  care, Heywood Hill wrote
  in to announce their new
  website, and I summarily
  offer the penalty of hot
  publicity in the same me-
  dium. We've visited them
  before from this address,
  but this time I leave it
  all up to John le Carré,
  in a well-recollected in-
  stance of intrusion upon
  a fellow's private time.

.. he solemnly set off for
Heywood Hill's bookshop in
Curzon Street, where he oc-
casionally contracted friend-
ly bargains with the prop-
rietor. On the way he became
even more irritable, and from
a call-box sought an appoint-
ment with his solicitor for
that afternoon.

"George, how can you be so vulgar?
Nobody divorces Ann. Send her flow-
ers and come to lunch."

This advice bucked him up and he
approached Heywood Hill with a mer-
ry heart only to walk slap into the
arms of Roddy Martindale emerging
from Trumper's after his weekly

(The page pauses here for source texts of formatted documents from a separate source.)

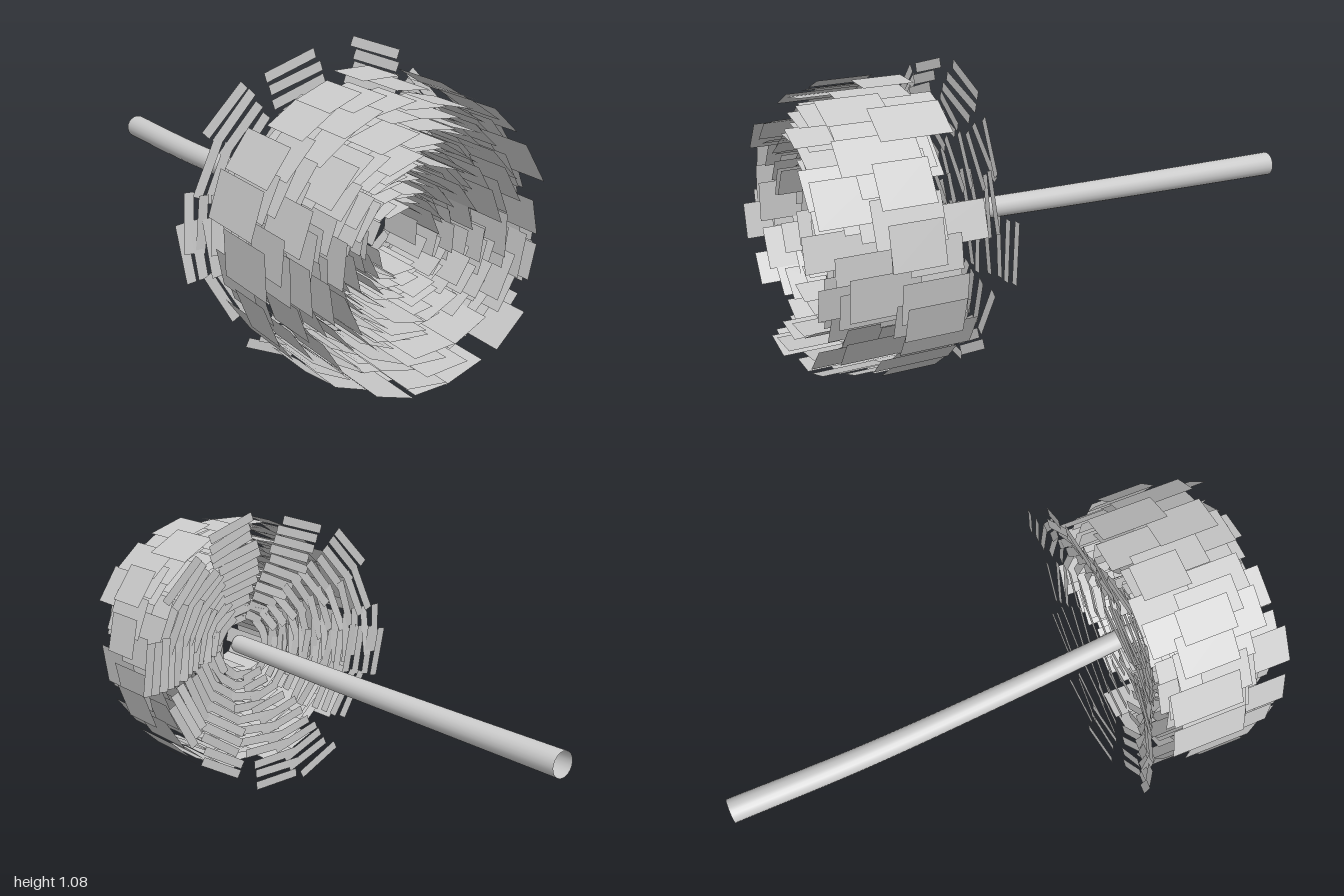
import * as THREE from 'three';

const CENTRE_Y = 0.535;
const GOLDEN = Math.PI * (3 - Math.sqrt(5));

// small seeded generator, returns -1..1
function seeded(seed) {
  let s = seed;
  return () => {
    s = (s * 16807) % 2147483647;
    return (s / 2147483647) * 2 - 1;
  };
}

// straight-line look-up through a few [radius, value] points
function profile(points) {
  return (r) => {
    let i = 1;
    while (i < points.length - 1 && r > points[i][0]) i++;
    const [a, b] = [points[i - 1], points[i]];
    return THREE.MathUtils.mapLinear(r, a[0], b[0], a[1], b[1]);
  };
}

export function createModel() {
  const model = new THREE.Group();
  const material = new THREE.MeshStandardMaterial({ color: 0xcccccc, side: THREE.DoubleSide });

  const flower = new THREE.Group();
  flower.name = 'flowerHead';
  flower.position.y = CENTRE_Y;
  model.add(flower);
  const rand = seeded(417);

  // place a flat piece at a radius and angle around the flower axis
  function place(parent, name, geometry, angle, radius, z) {
    const mesh = new THREE.Mesh(geometry, material);
    mesh.name = name;
    mesh.position.set(radius, 0, z);
    const arm = new THREE.Group();
    arm.rotation.z = angle;
    arm.add(mesh);
    parent.add(arm);
  }

  // the back of the flower is a shallow bowl, deepest around the stem
  const bowlZ = profile([[0.1, 0.58], [0.2, 0.54], [0.36, 0.45], [0.45, 0.41], [0.54, 0.38]]);

  // upright petals spiralling out from the hollow middle
  const petals = new THREE.Group();
  petals.name = 'petals';
  flower.add(petals);
  const petalZ = profile([[0.09, 0.68], [0.25, 0.72], [0.38, 0.76], [0.44, 0.7], [0.5, 0.65]]);
  const petalJitter = profile([[0.09, 0.03], [0.25, 0.08], [0.38, 0.14], [0.45, 0.15], [0.5, 0.03]]);
  const petalCount = 320;
  for (let i = 0; i < petalCount; i++) {
    const radius = 0.09 + 0.405 * Math.pow(i / (petalCount - 1), 0.75);
    const length = 0.22 + 0.05 * rand();
    const width = Math.min(0.135, 0.04 + 0.3 * radius) + 0.02 * rand();
    const z = THREE.MathUtils.clamp(
      petalZ(radius) + petalJitter(radius) * rand(),
      bowlZ(radius) + length / 2,
      1 - length / 2
    );
    const geometry = new THREE.PlaneGeometry(length, width).rotateY(Math.PI / 2);
    place(petals, 'petal', geometry, i * GOLDEN + 0.1 * rand(), radius, z);
  }

  // narrow cross strips in radial ladders lining the bowl: [angle, outer radius]
  const ladders = [
    [4, 0.54], [22, 0.47], [41, 0.51], [70, 0.535], [108, 0.505], [136, 0.53], [158, 0.49],
    [177, 0.515], [187, 0.53], [210, 0.475], [247, 0.52], [267, 0.51], [300, 0.47], [331, 0.44],
  ];
  const strips = new THREE.Group();
  strips.name = 'backStrips';
  flower.add(strips);
  for (const [degrees, outer] of ladders) {
    let step = 0;
    for (let radius = outer; radius > 0.1; radius -= 0.039) {
      const angle = THREE.MathUtils.degToRad(degrees + 0.8 * step++ + 2 * rand());
      const width = Math.min(0.2, 0.02 + 0.57 * radius);
      const geometry = new THREE.PlaneGeometry(0.034, width).rotateX(0.1 * rand());
      place(strips, 'backStrip', geometry, angle, radius, bowlZ(radius) + 0.006 * rand());
    }
  }

  // gently curved hollow stem
  const path = new THREE.CatmullRomCurve3([
    new THREE.Vector3(0.007, 0.535, 0.6),
    new THREE.Vector3(-0.03, 0.51, 0.05),
    new THREE.Vector3(-0.06, 0.492, -0.5),
    new THREE.Vector3(-0.07, 0.485, -1),
  ]);
  const tube = new THREE.TubeGeometry(path, 24, 0.045, 20);
  // slightly slimmer towards the flower
  const pos = tube.attributes.position;
  const v = new THREE.Vector3();
  for (let ring = 0; ring <= 24; ring++) {
    const c = path.getPointAt(ring / 24);
    const k = THREE.MathUtils.lerp(0.78, 1, ring / 24);
    for (let j = 0; j <= 20; j++) {
      const n = ring * 21 + j;
      v.fromBufferAttribute(pos, n).sub(c).multiplyScalar(k).add(c);
      pos.setXYZ(n, v.x, v.y, v.z);
    }
  }
  const stem = new THREE.Mesh(tube, material);
  stem.name = 'stem';
  model.add(stem);

  // cap closing the stem inside the flower
  const cap = new THREE.Mesh(new THREE.CircleGeometry(0.035, 20), material);
  cap.name = 'stemCap';
  cap.position.set(0.007, 0.535, 0.6);
  model.add(cap);

  return model;
}
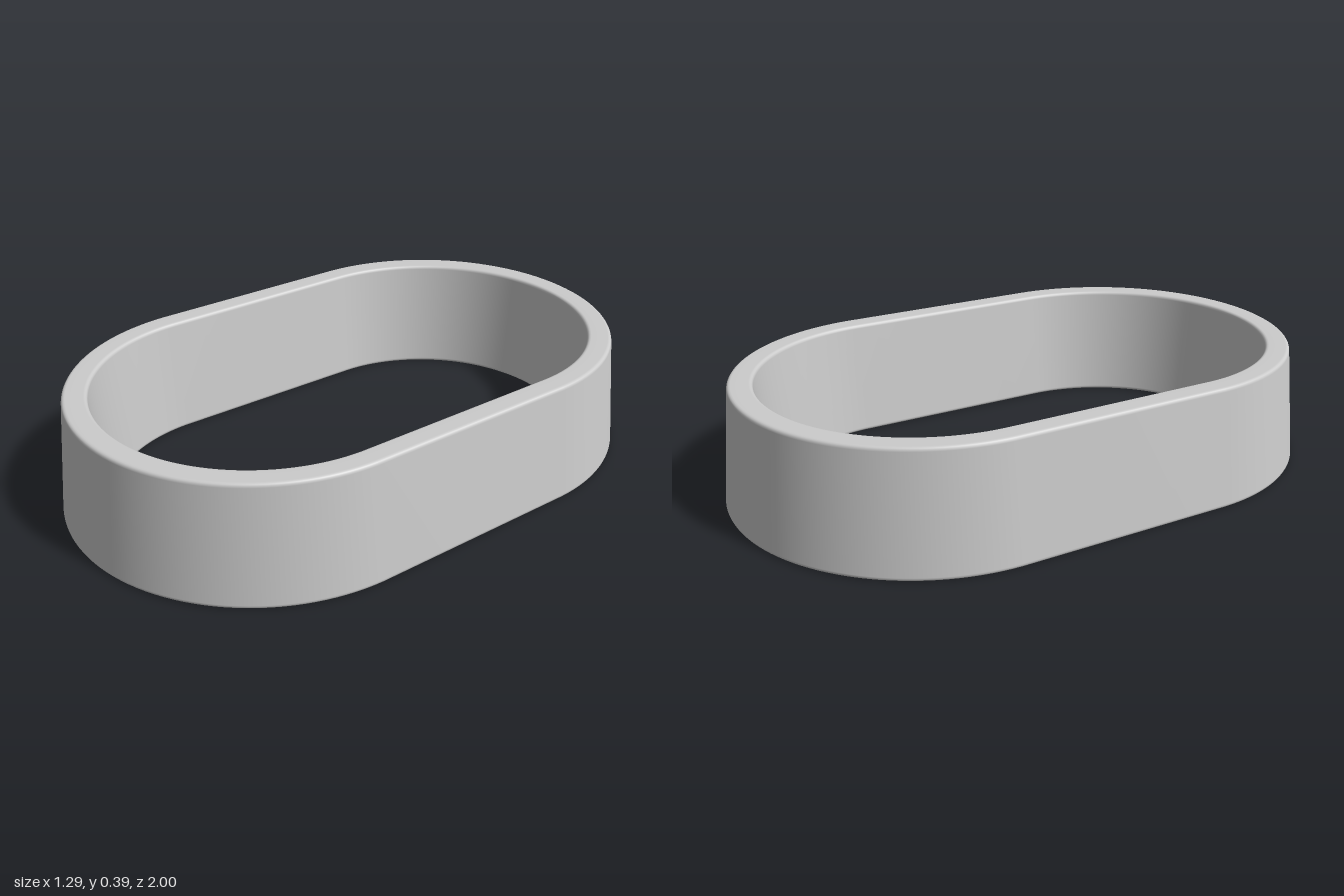
import * as THREE from 'three';

const STRAIGHT = 0.352; // half length of the straight sides
const FILLET = 0.012;
const SEGMENTS = 130;   // 4k + 2, so one segment on each side spans z = 0

// Closed wall section with every corner rounded, starting mid-way along the base
function wallProfile() {
  const corners = [[0.648, 0], [0.61, 0.388], [0.532, 0.388], [0.493, 0]]
    .map(([x, y]) => new THREE.Vector2(x, y));
  const start = new THREE.Vector2(0.57, 0);
  const points = [start];
  corners.forEach((corner, i) => {
    const before = corners[i - 1] ?? start;
    const after = corners[i + 1] ?? start;
    const toward = (p) => p.clone().sub(corner).setLength(FILLET).add(corner);
    points.push(...new THREE.QuadraticBezierCurve(toward(before), corner, toward(after)).getPoints(4));
  });
  points.push(start.clone());
  return points;
}

export function createModel() {
  const group = new THREE.Group();
  group.name = 'ovalRing';

  // Revolve the wall, then pull the two halves apart to form the straight sides
  const geometry = new THREE.LatheGeometry(wallProfile(), SEGMENTS);
  const position = geometry.attributes.position;
  for (let i = 0; i < position.count; i++) {
    const z = position.getZ(i);
    position.setZ(i, z + Math.sign(z) * STRAIGHT);
  }

  const wall = new THREE.Mesh(geometry, new THREE.MeshStandardMaterial({ color: 0xcccccc }));
  wall.name = 'taperedWall';
  group.add(wall);
  return group;
}
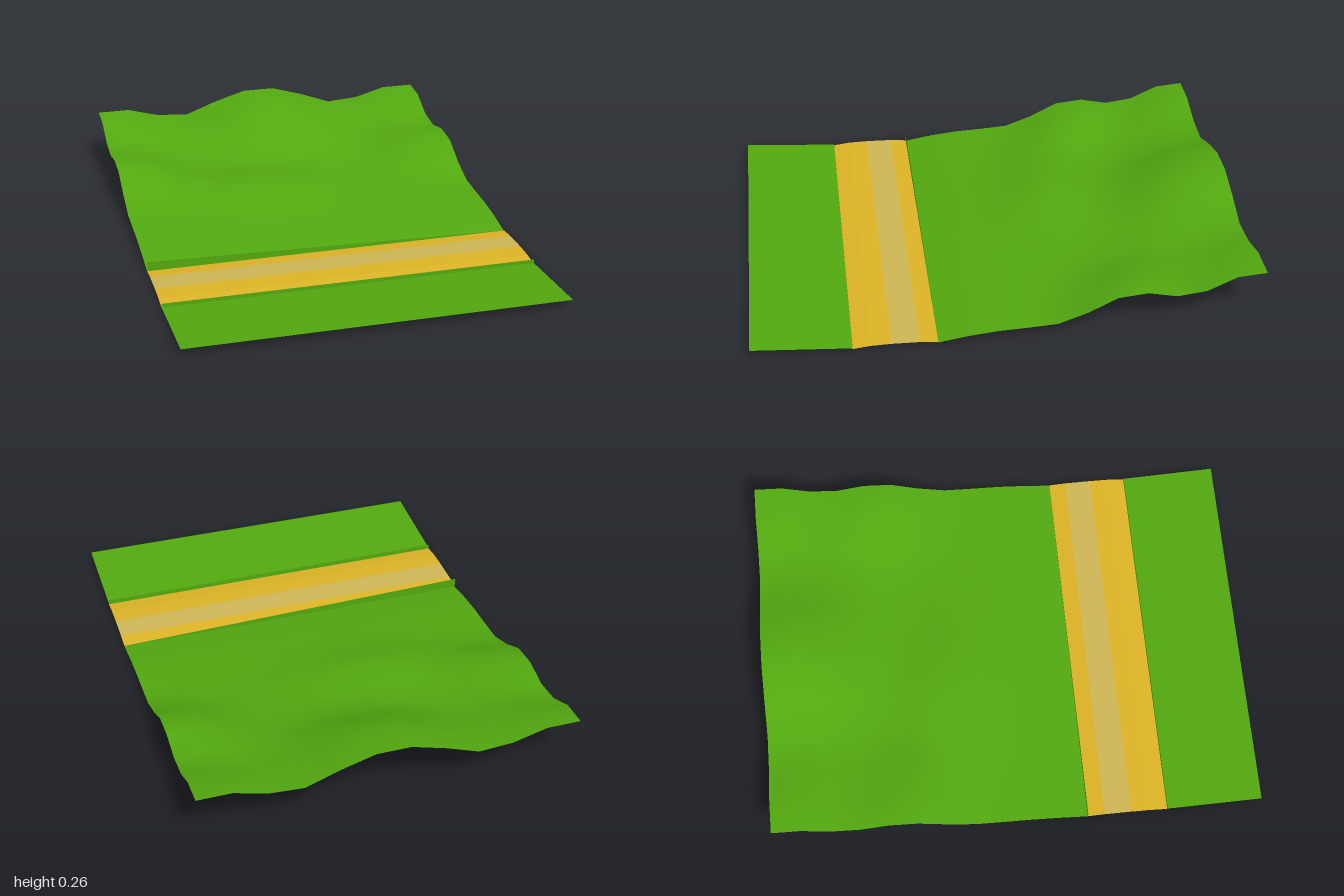
import * as THREE from 'three';

const paint = (name, color) => {
  const m = new THREE.MeshStandardMaterial({ color, side: THREE.DoubleSide });
  m.name = name;
  return m;
};

const HALF = 0.756;

// Sheet over the model's width: nx columns, one row per z value, height from a rule
function sheet(name, material, nx, rows, height) {
  const pos = [], index = [];
  rows.forEach((z, j) => {
    for (let i = 0; i <= nx; i++) {
      const x = -HALF + (2 * HALF * i) / nx;
      pos.push(x, height(x, j), z);
    }
  });
  const w = nx + 1;
  for (let j = 0; j < rows.length - 1; j++) {
    for (let i = 0; i < nx; i++) {
      const a = j * w + i, b = a + 1, c = a + w, d = c + 1;
      index.push(a, b, d, a, d, c);
    }
  }
  const g = new THREE.BufferGeometry();
  g.setAttribute('position', new THREE.Float32BufferAttribute(pos, 3));
  g.setIndex(index);
  g.computeVertexNormals();
  const mesh = new THREE.Mesh(g, material);
  mesh.name = name;
  return mesh;
}

// Upright lip across the width with its own height at each end
function lip(name, material, z, yLeft, yRight) {
  const s = new THREE.Shape([
    new THREE.Vector2(-HALF, 0), new THREE.Vector2(HALF, 0),
    new THREE.Vector2(HALF, yRight), new THREE.Vector2(-HALF, yLeft),
  ]);
  const mesh = new THREE.Mesh(new THREE.ShapeGeometry(s), material);
  mesh.name = name;
  mesh.position.z = z;
  return mesh;
}

export function createModel() {
  const group = new THREE.Group();
  group.name = 'hillsideWithPath';
  const grass = paint('grass green', 0x52a80f);
  const sand = paint('path yellow', 0xdcb326);
  const worn = paint('worn path tan', 0xcdb554);

  // Rolling hill: lengthwise profiles, listed from the front row to the back
  const base = [0, 0.02, 0.033, 0.038, 0.045, 0.058, 0.068, 0.08, 0.1, 0.12, 0.15, 0.16];
  const sides = [0, 0, 0, 0, 0, 0.03, 0.08, 0.08, 0.035, 0.03, 0.055, 0.055];
  const crest = [0, 0, 0, 0, 0, 0, 0, 0.015, 0.055, 0.105, 0.105, 0.105];
  const n = base.length;
  const zAt = (j) => 0.28 - (1.28 * j) / (n - 1);
  // reversed so the rows run from back to front
  const rows = base.map((_, k) => zAt(n - 1 - k));
  const hillHeight = (x, k) => {
    const j = n - 1 - k, z = zAt(j), ax = Math.abs(x);
    const side = THREE.MathUtils.smoothstep(ax, 0.4, 0.62);
    const mid = ax < 0.38 ? Math.cos((ax / 0.38) * Math.PI / 2) ** 1.4 : 0;
    const knoll = j < 2 ? 0 : 0.063 * Math.exp(-(((x + 0.17) / 0.3) ** 2) - ((z + 0.27) / 0.15) ** 2);
    return base[j] + sides[j] * side + crest[j] * mid + knoll;
  };
  group.add(sheet('hill', grass, 11, rows, hillHeight));

  // Path in three bands with a slight crown
  const band = (name, mat, z0, z1, y0, y1) =>
    group.add(sheet(name, mat, 1, [z0, z1], (x, j) => (j ? y1 : y0)));
  band('pathBackBand', sand, 0.28, 0.35, 0.002, 0.009);
  band('pathWornBand', worn, 0.35, 0.46, 0.009, 0.011);
  band('pathFrontBand', sand, 0.46, 0.54, 0.011, 0.009);
  band('pathFrontEdge', sand, 0.54, 0.61, 0.009, 0);

  // Front verge rising gently away from the path
  band('frontVerge', grass, 0.61, 1, 0.004, 0.03);

  // Turf lips along both sides of the path
  group.add(lip('backLip', grass, 0.28, 0.042, 0.003));
  group.add(lip('frontLip', grass, 0.61, 0.02, 0.02));
  return group;
}
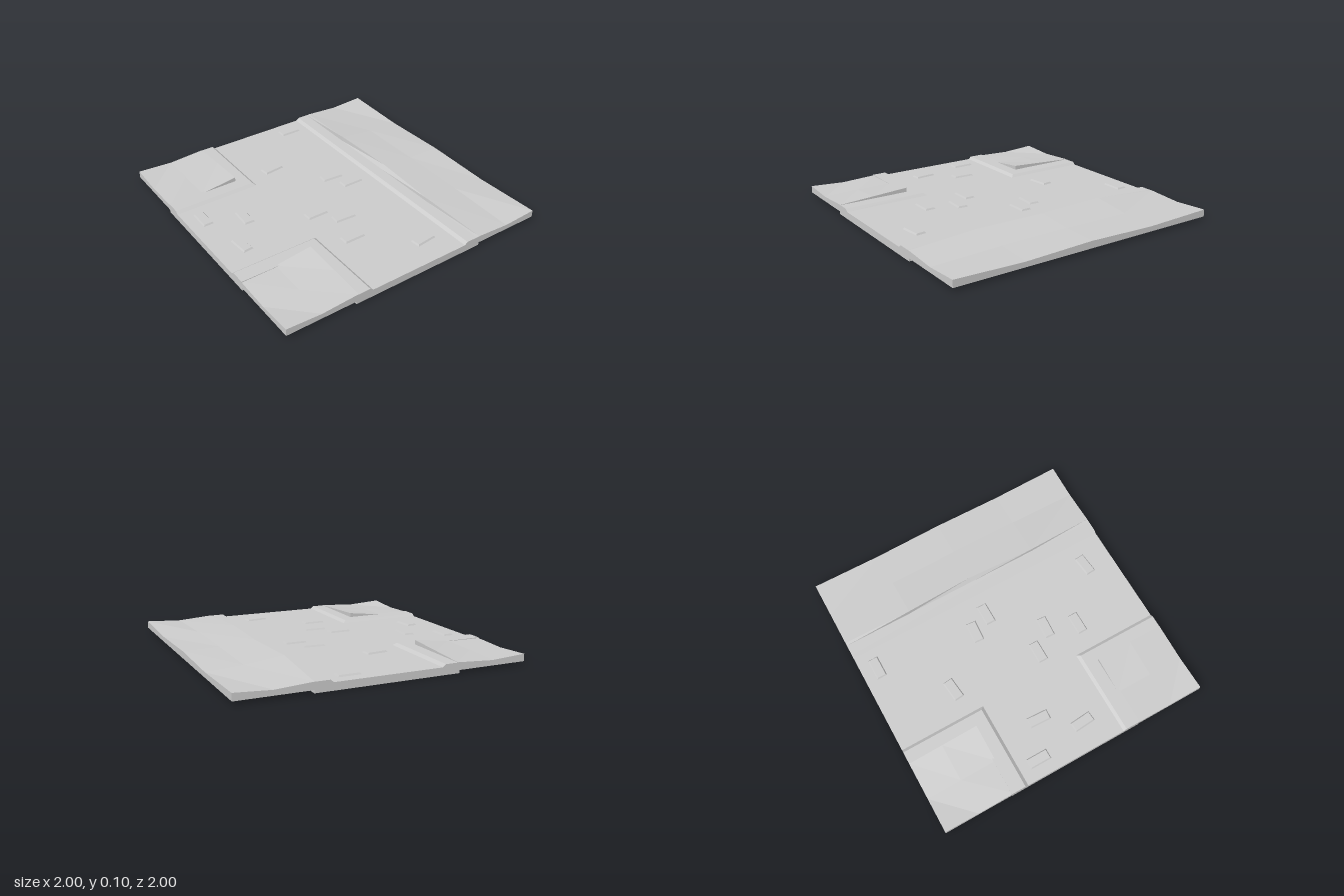
import * as THREE from 'three';

const material = new THREE.MeshStandardMaterial({ color: 0xcccccc, flatShading: true, side: THREE.DoubleSide });

// Faceted surface through rows of [x, y, z] points (columns x rows gives the outward side)
function surface(name, rows) {
  const pos = [];
  for (let i = 0; i < rows.length - 1; i++) {
    for (let j = 0; j < rows[i].length - 1; j++) {
      const a = rows[i][j], b = rows[i][j + 1], c = rows[i + 1][j], d = rows[i + 1][j + 1];
      pos.push(...a, ...b, ...c, ...b, ...d, ...c);
    }
  }
  const geo = new THREE.BufferGeometry();
  geo.setAttribute('position', new THREE.Float32BufferAttribute(pos, 3));
  geo.computeVertexNormals();
  const mesh = new THREE.Mesh(geo, material);
  mesh.name = name;
  return mesh;
}

// Vertical wall hanging from a line of points down to height y
const skirt = (name, points, y) => surface(name, points.map(p => [p, [p[0], y, p[2]]]));

const ROAD = 0.052, CURB = 0.07, BANK_BASE = 0.02;
// Curb section: distance from the road's centre line, height
const curb = [[0.375, ROAD], [0.397, CURB], [0.5, CURB], [0.5, 0]];
const curbTop = curb.slice(0, 3);

function buildRoad() {
  const g = new THREE.Group();
  g.name = 'road';
  const e = 0.375;
  g.add(surface('mainRoad', [-1, 1].map(x => [[x, ROAD, -e], [x, ROAD, e]])));
  g.add(surface('sideRoad', [-e, e].map(x => [[x, ROAD, e], [x, ROAD, 1]])));

  // Straight curb along the back
  const back = [...curb].reverse();
  g.add(surface('backCurb', [-1, 1].map(x => back.map(([d, y]) => [x, y, -d]))));

  // Curb turning the corner, and the road's end wall, on each side
  for (const s of [1, -1]) {
    const corner = surface('cornerCurb', [
      curb.map(([d, y]) => [d, y, 1]),
      curb.map(([d, y]) => [d, y, d]),
      curb.map(([d, y]) => [1, y, d]),
    ]);
    const end = skirt('roadEnd', [
      ...curbTop.map(([d, y]) => [1, y, d]).reverse(),
      ...curbTop.map(([d, y]) => [1, y, -d]),
    ], 0);
    corner.scale.x = end.scale.x = s;
    g.add(corner, end);
  }
  g.add(skirt('sideRoadEnd', [
    ...curbTop.map(([d, y]) => [-d, y, 1]).reverse(),
    ...curbTop.map(([d, y]) => [d, y, 1]),
  ], 0));
  return g;
}

// Uneven ground strip behind the back curb
function buildBackBank() {
  const g = new THREE.Group();
  g.name = 'backBank';
  const xs = [-1, -0.5, 0, 0.5, 1];
  const edge = [0.07, 0.056, 0.07, 0.056, 0.07];
  const middle = [0.055, 0.072, 0.075, 0.07, 0.055];
  const crest = [0.071, 0.104, 0.1, 0.094, 0.071];
  const crestZ = [-0.5, -0.48, -0.5, -0.48, -0.5];
  const rows = xs.map((x, i) => [[x, edge[i], -1], [x, middle[i], -0.75], [x, crest[i], crestZ[i]]]);
  g.add(surface('bankTop', rows));
  g.add(surface('bankFace', rows.map(r => [r[2], [r[2][0], CURB, -0.477]])));
  g.add(skirt('bankBackWall', rows.map(r => r[0]).reverse(), BANK_BASE));
  g.add(skirt('bankLeftWall', [...rows[4]].reverse(), BANK_BASE));
  g.add(skirt('bankRightWall', rows[0], BANK_BASE));
  return g;
}

// Square corner plot, highest at its inner corner
function buildCornerBank(side) {
  const g = new THREE.Group();
  g.name = side > 0 ? 'leftCornerBank' : 'rightCornerBank';
  const c = [0.485, 0.75, 1];
  const heights = [[0.101, 0.068, 0.065], [0.086, 0.064, 0.055], [0.072, 0.056, 0.07]];
  const rows = c.map((x, i) => c.map((z, j) => [x, heights[i][j], z]));
  g.add(surface('bankTop', rows));
  const inner = [rows[2][0], rows[1][0], ...rows[0]];
  g.add(skirt('bankFace', inner, 0.063));
  g.add(skirt('bankFrontWall', rows.map(r => r[2]), BANK_BASE));
  g.add(skirt('bankSideWall', [...rows[2]].reverse(), BANK_BASE));
  g.scale.x = side;
  return g;
}

// Loose paving stones: x, z, turn
const stones = [
  [-0.885, -0.23, 0], [-0.16, -0.13, -0.07], [-0.025, -0.21, 0], [0.795, -0.195, 0.1],
  [-0.495, 0.17, 0.11], [0.295, 0.085, -0.06], [0.157, 0.22, 0], [0.51, 0.17, 0],
  [-0.085, 0.64, Math.PI / 2 - 0.05], [0.165, 0.805, Math.PI / 2 + 0.08], [-0.225, 0.88, Math.PI / 2],
];

function buildStones() {
  const g = new THREE.Group();
  g.name = 'pavingStones';
  const geo = new THREE.BoxGeometry(0.076, 0.012, 0.156);
  const p = geo.attributes.position;
  // Taper the sides towards the top
  for (let i = 0; i < p.count; i++) {
    if (p.getY(i) > 0) p.setXYZ(i, p.getX(i) * 0.78, p.getY(i), p.getZ(i) * 0.9);
  }
  geo.computeVertexNormals();
  for (const [x, z, turn] of stones) {
    const stone = new THREE.Mesh(geo, material);
    stone.name = 'pavingStone';
    stone.position.set(x, ROAD + 0.005, z);
    stone.rotation.y = turn;
    g.add(stone);
  }
  return g;
}

export function createModel() {
  const model = new THREE.Group();
  model.name = 'roadJunctionTile';
  model.add(buildRoad(), buildBackBank(), buildCornerBank(1), buildCornerBank(-1), buildStones());
  return model;
}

Martindale had no valid claim on
Smiley either professionally or
socially. He worked on the fleshy
side of the Foreign Office and his
job consisted of lunching visiting
dignitaries whom no one else would
have entertained in his woodshed ..
He affected buttonholes and pale
suits, and pretended on the flim-
siest grounds to an intimate famil-
iarity with the large back rooms 
of Whitehall.

With due regard for my shameless
fondness for Trumper's Portugal -
a happy evocation of another Age
in California - I credit the nov-
elist for a withering appreciation
of that very same fateful juxtapo-
sition we've all experienced, of
the sublime bookstore and the tem-
ple of vanity. Here was Tillman
Place, there Tiffany; here was
Scott Martin, opposite Wilkes.
This lent many a fanciful jaunt
the flatulence and bad company of
a supererogatory lunch, and not
a reader has lacked for Smiley's
regret of Martindale.

John le Carré
Tinker, Tailor, Soldier, Spy
Penguin Books, 1974©

Monday, October 21, 2013

Christie quits, desiring higher status

The office of the Governor
of New Jersey announced to-
day his retreat from thrust-
ing a celebration of bigotry
before voters in the Garden
State, and abandoning his
appeal to the State's high-
est court, to extend the
exile of same-sex couples 
to second-class status of 
citizenship. For this, he
expects forgetfulness, and
and he'll probably get it,
from himself.